Sourdough bread has become a major food trend over the last few years, with loaves flying off the shelves at independent bakeries and cafes, often for high prices.
But with major supermarkets now getting in on the act, a row has broken out about what constitutes real sourdough and how it should be made.
It’s led one campaign group to dub the more commercial – and cheaper – products on offer at many retailers as “sourfaux”.
“We have no problem at all with a supermarket selling genuine sourdough. Just don’t cheat, don’t fool people,” said Chris Young, co-ordinator of The Real Bread Campaign.
Sourdough has been around in various forms for thousands of years. Proponents believe it is more nutritious and easier to digest than normal bread.
Known for its characteristic flavour and texture, it is made with live fermented cultures which act as a natural leavening agent and should not be made with baker’s yeast, according to Mr Young.
But this week, a coalition of five trade groups representing commercial bakers and restaurants across the country proposed a wider definition, in an industry code of practice designed to clarify the labelling on sourdough products.
In it, they acknowledge that any product calling itself “sourdough bread” should contain live/active cultures “as the principle leavening agent”.
But they also suggest that such a loaf may contain up to 0.2% of bakers’ yeast and certain “flour treatment agents”.
“Where space and skills are lacking, bakers have recourse to an increasing number of ingredients and raw materials that help to simplify the process,” the guidelines state.
The group – which included the Federation of Bakers, among others – has asked food agency Defra to endorse the code, which would be voluntary.
But the Real Bread Campaign warned the rules risked “undermining the integrity of the word sourdough, creating a sourfaux free-for-all”.
“When we started nine years ago, there were no sourdough loaves on supermarket shelves, they used to see it as elitist,” Mr Young told the BBC.
“Big firms now see there’s a demand. But rather than saying, ‘We will bake genuine sourdough and make it more accessible,’ they’ve said, ‘Stuff it, we don’t want to train our bakers or put in the time it takes to learn. We want to cut corners.'”
The sheer crust
The kind of independent bakeries represented by the Campaign for Real Bread can charge as much as much as £5-£6 for an artisan sourdough loaf in some UK cities.
By contrast, products labelled as sourdough bread retail for a fraction of the price in many supermarkets – and there is no law dictating how such bread should be made, as long as it meets relevant food standards.
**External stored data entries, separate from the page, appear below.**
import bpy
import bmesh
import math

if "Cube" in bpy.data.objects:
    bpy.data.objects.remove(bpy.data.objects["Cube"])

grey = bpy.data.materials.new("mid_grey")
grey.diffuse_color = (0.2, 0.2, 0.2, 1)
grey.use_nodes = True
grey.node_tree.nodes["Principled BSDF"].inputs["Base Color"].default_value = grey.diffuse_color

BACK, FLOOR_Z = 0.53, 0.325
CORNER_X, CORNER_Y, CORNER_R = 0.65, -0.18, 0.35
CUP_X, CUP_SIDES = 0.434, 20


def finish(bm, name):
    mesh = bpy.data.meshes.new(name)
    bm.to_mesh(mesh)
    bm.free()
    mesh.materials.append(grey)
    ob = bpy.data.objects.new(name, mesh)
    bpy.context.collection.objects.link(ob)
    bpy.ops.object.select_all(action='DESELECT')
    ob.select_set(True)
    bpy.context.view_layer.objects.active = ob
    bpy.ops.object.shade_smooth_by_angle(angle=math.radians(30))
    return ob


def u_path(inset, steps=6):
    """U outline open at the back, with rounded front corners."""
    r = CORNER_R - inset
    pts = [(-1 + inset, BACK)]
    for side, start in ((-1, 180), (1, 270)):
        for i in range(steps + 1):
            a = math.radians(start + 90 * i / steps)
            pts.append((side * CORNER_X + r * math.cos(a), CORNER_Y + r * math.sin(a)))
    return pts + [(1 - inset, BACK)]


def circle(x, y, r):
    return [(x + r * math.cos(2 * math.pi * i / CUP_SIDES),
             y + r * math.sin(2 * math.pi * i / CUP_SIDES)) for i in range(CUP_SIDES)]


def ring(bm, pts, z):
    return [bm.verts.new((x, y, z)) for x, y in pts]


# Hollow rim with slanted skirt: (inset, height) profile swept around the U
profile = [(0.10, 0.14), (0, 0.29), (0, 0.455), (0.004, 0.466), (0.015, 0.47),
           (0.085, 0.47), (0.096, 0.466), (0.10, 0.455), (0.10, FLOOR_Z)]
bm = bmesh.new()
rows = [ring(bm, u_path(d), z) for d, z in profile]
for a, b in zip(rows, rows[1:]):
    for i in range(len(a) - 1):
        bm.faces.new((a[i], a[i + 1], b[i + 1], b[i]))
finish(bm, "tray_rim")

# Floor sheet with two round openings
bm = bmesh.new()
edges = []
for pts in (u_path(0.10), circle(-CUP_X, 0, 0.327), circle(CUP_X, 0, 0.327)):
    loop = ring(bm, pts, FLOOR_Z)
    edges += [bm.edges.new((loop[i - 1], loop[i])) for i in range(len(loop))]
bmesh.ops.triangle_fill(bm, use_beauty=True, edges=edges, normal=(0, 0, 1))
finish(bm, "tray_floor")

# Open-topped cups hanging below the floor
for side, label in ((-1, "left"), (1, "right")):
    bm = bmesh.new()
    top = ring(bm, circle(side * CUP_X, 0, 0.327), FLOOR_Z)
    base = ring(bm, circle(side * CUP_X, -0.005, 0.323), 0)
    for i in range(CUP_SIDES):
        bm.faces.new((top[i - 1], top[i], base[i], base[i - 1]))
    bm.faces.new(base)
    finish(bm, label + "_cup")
However, a study by consumer watchdog Which? last year found that just four of 19 supermarket sourdough loaves it tested contained the traditional four ingredients: flour, water, salt and a live yeast starter culture.
Mr Young said people would potentially get an inferior taste and miss out on the health benefits. “This bread may cost less, but supermarkets may still be charging a premium for a non-premium product, which we think it unfair.”
The BBC asked the Craft Bakers Associations, which is one of the groups backing the new code, for a comment.
Meanwhile, Gordon Polson, chief executive of the Federation of Bakers, said: “A draft of the Baking Industry Code of Practice for the Labelling of Sourdough Bread and Rolls has been presented to Defra.
“We look forward to discussing it with Defra as an important step in helping with labelling sourdough, following guidelines which have been established in other EU countries.”